Here are some screen grabs of all three versions of the opening to the game, compared side-by-side with Stand Guard. This is the old font.
The versions are:
Final Fantasy IIIus in the upper-left,
Sky Render in the upper-right,
The GBA in the lower-left, and
My version (Stand Guard) in the lower-right.[/b]
The opening screen of the game. You should immediately notice two things, one being that I've sacrificed a line to add a voice to the opening narration, that of Banan, and two, that I've spelled Banan's name similarly to the RPGone version, but with fewer letters. I wanted it to look exotic, as I always felt "Bannon" was a bit too Anglo-Saxon sounding for my taste. In addition, losing a whole line meant I was purposely limiting myself to three lines to get the story across. One more thing: I've never held with this "War of the Magi" stuff. The Magi were, according to Christian text, kings who made a journey to lay gifts at the feet of the Messiah. There is no record of them ever making war or casting any kind of magic. "Magi" and "Magic" aren't false cognates, but aren't that
Here's the thing about ancient legendary wars that nobody is actually sure really happened: only highly studied scholars would have any opinion of the actual date. EXACTLY 1,000 years seemed to me a ridiculous number. Exactly 1,000 years ago today, somebody probably fed their cow and went to bed. I don't know. I guess I could look it up. The point is, I felt it added to the mystery and tension for it to be an unnamed number of years. Also, machinery has no will of its own, and can't "reign" over anything. It's also not alive, and so cannot be "revived."
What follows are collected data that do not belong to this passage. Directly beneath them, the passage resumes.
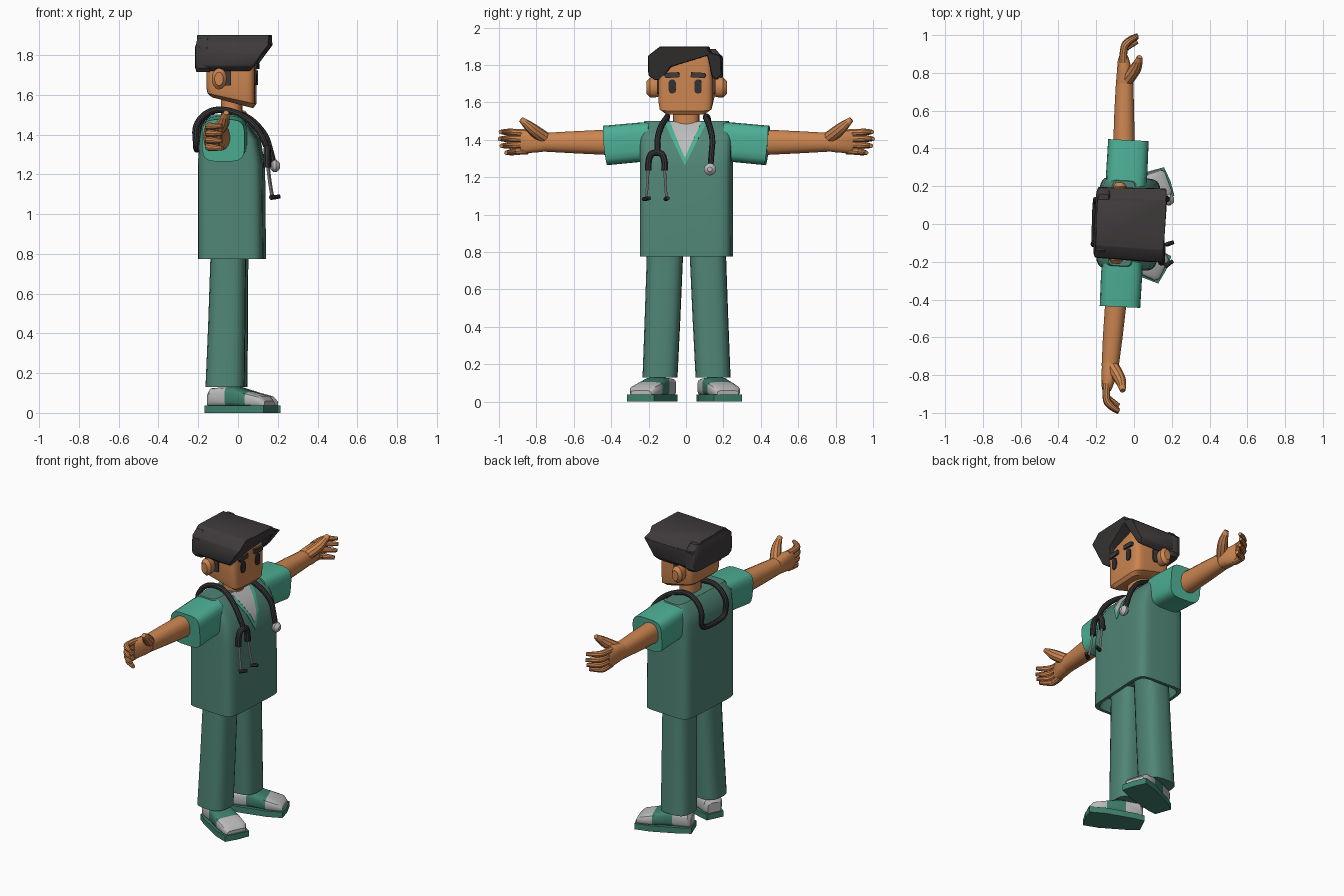
import bpy, bmesh, math
from mathutils import Matrix, Vector

old = bpy.data.objects.get("Cube")
if old:
    bpy.data.objects.remove(old, do_unlink=True)

TURN = Matrix.Rotation(math.radians(-2.9), 4, 'Z')
made = []


def material(name, r, g, b):
    m = bpy.data.materials.new(name)
    m.diffuse_color = (r, g, b, 1)
    m.use_nodes = True
    m.node_tree.nodes["Principled BSDF"].inputs["Base Color"].default_value = (r, g, b, 1)
    return m


SCRUBS = material("scrub_green", .08, .235, .18)
TEAL = material("sleeve_teal", .075, .43, .30)
SHOE = material("shoe_green", .05, .22, .155)
SKIN = material("skin", .60, .235, .08)
HAIR = material("hair_dark", .05, .043, .044)
BLACK = material("tube_black", .04, .037, .04)
GREY = material("light_grey", .50, .50, .50)
EYE = material("eye_dark", .03, .03, .035)


def finish(name, mesh, *mats):
    mesh.transform(TURN)
    if not mesh.materials:
        for m in mats:
            mesh.materials.append(m)
    ob = bpy.data.objects.new(name, mesh)
    bpy.context.collection.objects.link(ob)
    made.append(ob)
    return ob


def ring(axis, pos, c1, c2, r1, r2, p=3, n=20):
    """Rounded rectangle across the given axis."""
    pts = []
    for i in range(n):
        t = math.tau * (i + .5) / n
        c, s = math.cos(t), math.sin(t)
        u = c1 + r1 * math.copysign(abs(c) ** (2 / p), c)
        v = c2 + r2 * math.copysign(abs(s) ** (2 / p), s)
        pts.append({'x': (pos, u, v), 'y': (u, pos, v), 'z': (u, v, pos)}[axis])
    return pts


def loft(name, rings, *mats, rule=None, bevel=0):
    """Skin a stack of rings and cap both ends."""
    bm = bmesh.new()
    rows = [[bm.verts.new(p) for p in r] for r in rings]
    n = len(rows[0])
    for a, b in zip(rows, rows[1:]):
        for i in range(n):
            j = (i + 1) % n
            bm.faces.new((a[i], a[j], b[j], b[i]))
    bm.faces.new(rows[0])
    bm.faces.new(rows[-1])
    bmesh.ops.recalc_face_normals(bm, faces=bm.faces)
    if bevel:
        bmesh.ops.bevel(bm, geom=bm.edges[:], offset=bevel, segments=1, affect='EDGES')
    if rule:
        for f in bm.faces:
            f.material_index = rule(f.calc_center_median())
    mesh = bpy.data.meshes.new(name)
    bm.to_mesh(mesh)
    bm.free()
    return finish(name, mesh, *mats)


def tube(name, pts, radii, mat, sides=3):
    """Smooth tube through control points, with a radius for each."""
    cu = bpy.data.curves.new(name, 'CURVE')
    cu.dimensions, cu.bevel_depth, cu.bevel_resolution = '3D', 1, sides
    cu.use_fill_caps = True
    sp = cu.splines.new('NURBS')
    sp.points.add(len(pts) - 1)
    for q, p, r in zip(sp.points, pts, radii):
        q.co, q.radius = (*p, 1), r
    sp.order_u, sp.use_endpoint_u, sp.resolution_u = 3, True, 5
    tmp = bpy.data.objects.new(name + "_path", cu)
    bpy.context.collection.objects.link(tmp)
    dg = bpy.context.evaluated_depsgraph_get()
    mesh = bpy.data.meshes.new_from_object(tmp.evaluated_get(dg))
    bpy.data.objects.remove(tmp, do_unlink=True)
    mesh.materials.clear()
    return finish(name, mesh, mat)


# Tunic: (height, back, front, half width), hollow under the hem
TUNIC = [(.775, -.195, .135, .245), (1.25, -.195, .13, .245), (1.37, -.19, .108, .245),
         (1.45, -.175, .055, .245), (1.5, -.13, .0, .225)]


def section(z, back, front, w, inset=0):
    return ring('z', z, (back + front) / 2, 0, (front - back) / 2 - inset, w - inset, 7, 28)


hem = TUNIC[0]
loft("tunic", [section(.86, *hem[1:], .03), section(*hem, .02)] + [section(*t) for t in TUNIC], SCRUBS)


def chest_x(z):
    for a, b in zip(TUNIC, TUNIC[1:]):
        if z <= b[0]:
            return a[2] + (b[2] - a[2]) * (z - a[0]) / (b[0] - a[0])
    return TUNIC[-1][2]


# V neck: trim and undershirt plates following the chest
def v_plate(name, tip, half, lift, mat):
    rows = []
    for z in (tip, 1.37, 1.45, 1.495):
        w = half * (z - tip) / (1.5 - tip) + .001
        x = chest_x(z)
        rows.append([(x - .003, -w, z), (x - .003, w, z), (x + lift, w, z), (x + lift, -w, z)])
    loft(name, rows, mat)


v_plate("neck_trim", 1.265, .115, .004, TEAL)
v_plate("undershirt", 1.305, .085, .006, GREY)

# Neck and head
loft("neck", [ring('z', z, -.032, 0, .054, .07, 2.5) for z in (1.46, 1.6)], SKIN)
head = []
for z, back, front, w in ((1.53, -.13, .075, .11), (1.555, -.15, .09, .14), (1.60, -.155, .09, .147),
                          (1.72, -.155, .09, .147), (1.86, -.15, .085, .14)):
    r = ring('z', z, (back + front) / 2, 0, (front - back) / 2, w, 7, 28)
    lift = max(0, 1 - (z - 1.53) / .15) * .065
    head.append([(x, y, h + lift * (.09 - x) / .245) for x, y, h in r])
loft("head", head, SKIN)

# Hair: swept fringe outline carried backwards, plus the back of the head
outline = [(-.165, 1.72), (-.198, 1.745), (-.195, 1.85), (-.13, 1.9), (.12, 1.9), (.135, 1.868),
           (.195, 1.85), (.195, 1.75), (.165, 1.72), (.142, 1.74), (.122, 1.85),
           (-.075, 1.79), (-.105, 1.75), (-.14, 1.72)]
front = [(.165 - .75 * max(0, 1.85 - z), y, z) for y, z in outline]
back = [(-.20, y * .95, z) for y, z in outline]
loft("hair_cap", [back, front], HAIR, bevel=.004)
loft("hair_back", [ring('z', z, -.168, 0, d, w, 6) for z, d, w in
                   ((1.715, .036, .17), (1.735, .042, .188), (1.84, .042, .188), (1.885, .03, .15))], HAIR)

# Stethoscope: tube round the neck, hanging in a loop behind
drape = [(-.205, .12, 1.36), (-.212, .115, 1.45), (-.14, .11, 1.525), (-.04, .1, 1.525),
         (.06, .13, 1.48), (.13, .15, 1.40), (.15, .145, 1.34)]
path = ([(x, -y, z) for x, y, z in reversed(drape)] + [(-.205, -.09, 1.325), (-.21, .09, 1.325)]
        + drape + [(.17, .14, 1.26)])
tube("stethoscope_tube", path, [.016] * len(path), BLACK)
tube("stethoscope_fork", [(.155, -.195, 1.235), (.155, -.195, 1.32), (.155, -.15, 1.335),
                          (.155, -.105, 1.32), (.155, -.105, 1.235)], [.018] * 5, BLACK)
for side, y in (("outer", -.195), ("inner", -.105)):
    tip = y + (-.01 if side == "outer" else .01)
    tube(side + "_ear_pipe", [(.158, y, 1.25), (.165, y, 1.17), (.18, tip, 1.09)], [.007] * 3, GREY)
    tube(side + "_ear_tip", [(.175, tip * 1.06, 1.083), (.19, tip, 1.085), (.215, tip * .9, 1.088)],
         [.012, .012, .01], BLACK)
loft("chest_piece", [ring('x', x, .138, 1.242, r, r, 2) for x, r in
                     ((.155, .015), (.17, .03), (.185, .032), (.195, .024), (.205, .012))], GREY)

SHOE_U = [-.078, -.06, .03, .07, .15, .225, .25]
SHOE_TOP = [.10, .125, .13, .13, .105, .085, .06]
SHOE_W = [.045, .06, .065, .07, .08, .078, .06]

for side, s in (("left", 1), ("right", -1)):
    # Face details
    loft(side + "_ear", [ring('y', s * y, -.085, 1.68, a, b, 2, 14) for y, a, b in
                         ((.13, .025, .04), (.16, .036, .052), (.195, .038, .054), (.215, .022, .034))], SKIN)
    loft(side + "_sideburn", [ring('y', s * y, -.045, 1.69, .018, .045, 6, 12) for y in (.13, .156)], HAIR)
    loft(side + "_eye", [ring('x', x, s * .069, 1.685, .02, .037, 3, 16) for x in (.08, .097)], EYE)
    loft(side + "_brow", [[(x, s * y, z) for y, z in ((.03, 1.735), (.105, 1.73), (.112, 1.747),
                          (.1, 1.758), (.032, 1.762))] for x in (.08, .102)], HAIR)

    # Sleeve and arm
    loft(side + "_sleeve", [[(x, y - s * .04 * max(0, 1.385 - z) * k, z) for x, y, z in
                             ring('y', s * yy, -.052, c, a, b, 4)] for yy, c, a, b, k in
                            ((.2, 1.39, .105, .105, 0), (.26, 1.386, .11, .106, 0), (.442, 1.37, .108, .106, 4))], TEAL)
    loft(side + "_arm", [ring('y', s * y, x, 1.387, a, b, 2.3, 16) for y, x, a, b in
                         ((.40, -.074, .058, .07), (.6, -.082, .053, .06), (.76, -.088, .046, .051))], SKIN)

    # Hand: palm, thumb and four curling fingers
    loft(side + "_palm", [ring('y', s * y, x, 1.39, a, b, 2.6, 16) for y, x, a, b in
                          ((.74, -.088, .045, .05), (.80, -.09, .042, .058), (.86, -.098, .032, .062),
                           (.89, -.1, .022, .056))], SKIN)
    tube(side + "_thumb", [(-.075, s * .76, 1.41), (-.04, s * .81, 1.445), (-.02, s * .85, 1.48),
                           (-.015, s * .885, 1.51)], [.034, .034, .026, .014], SKIN)
    for i, name in enumerate(("index", "middle", "ring", "little")):
        z, end = 1.436 - i * .031, (.995, 1.0, .99, .965)[i]
        tube(f"{side}_{name}_finger", [(-.1, s * .85, z), (-.105, s * .92, z + .004 - i * .003),
                                       (-.085, s * (end - .03), z + .006 - i * .005),
                                       (-.03, s * end, z + .006 - i * .006)], [.021, .02, .019, .011], SKIN)

    # Trouser leg
    loft(side + "_leg", [ring('z', z, x, s * y, a, b, 3) for z, x, y, a, b in
                         ((.13, -.058, .142, .098, .093), (.45, -.05, .128, .093, .095),
                          (.86, -.042, .112, .088, .097))], SCRUBS)

    # Shoe, toes turned out, with grey heel and toe panels
    turn = Matrix.Translation((-.06, s * .135, 0)) @ Matrix.Rotation(s * math.radians(23), 4, 'Z')
    inv = (turn).inverted()

    def place(pts):
        return [turn @ Vector(p) for p in pts]

    def panel(c):
        q = inv @ c
        return 1 if q.x < .025 or (q.x > .15 and q.z < .115) else 0

    loft(side + "_shoe", [place(ring('x', u, 0, (t + .03) / 2, w, (t - .03) / 2, 4, 16))
                          for u, t, w in zip(SHOE_U, SHOE_TOP, SHOE_W)], SHOE, GREY, rule=panel)
    loft(side + "_sole", [place([(-.085, -.055, z), (-.02, -.07, z), (.16, -.088, z), (.255, -.08, z),
                                 (.262, 0, z), (.255, .08, z), (.16, .088, z), (-.02, .07, z),
                                 (-.085, .055, z)]) for z in (0, .038)], SHOE)

# Smooth rounded surfaces, keep hard edges
bpy.ops.object.select_all(action='DESELECT')
for ob in made:
    ob.select_set(True)
bpy.context.view_layer.objects.active = made[0]
bpy.ops.object.shade_smooth_by_angle(angle=math.radians(35))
Gosh, so many words. There was a very simple reason I cut this down: pacing. I don't want the player to know too much of what's going on just yet; besides, they're about to get their first look at Kefka, and I don't want them to be distracted from it by this wall of text. It breaks the tension, and just isn't scary to have all this droning on and on about everything that's happeing. All that the player needed to know, in my view, was that magic was happening and science had something to do with it. You can tell from the music that it's bad news.
Winston Churchill wrote "Broadly speaking, the short words are the best, and the old words best of all." It was for this reason that I felt the shortened, oft-repeated version of George Santayana's quote "Those who cannot remember the past are condemned to repeat it" lent a thematic statement to the introduction that is not present in any previous version. Kind of telling the player, "This is a history. There is a lesson. Pay attention."
We've played this game six ways from Sunday, so it's easy for us to forget that some people in the future will be playing it for the first time. I'm just trying to provide them with a version that has more power.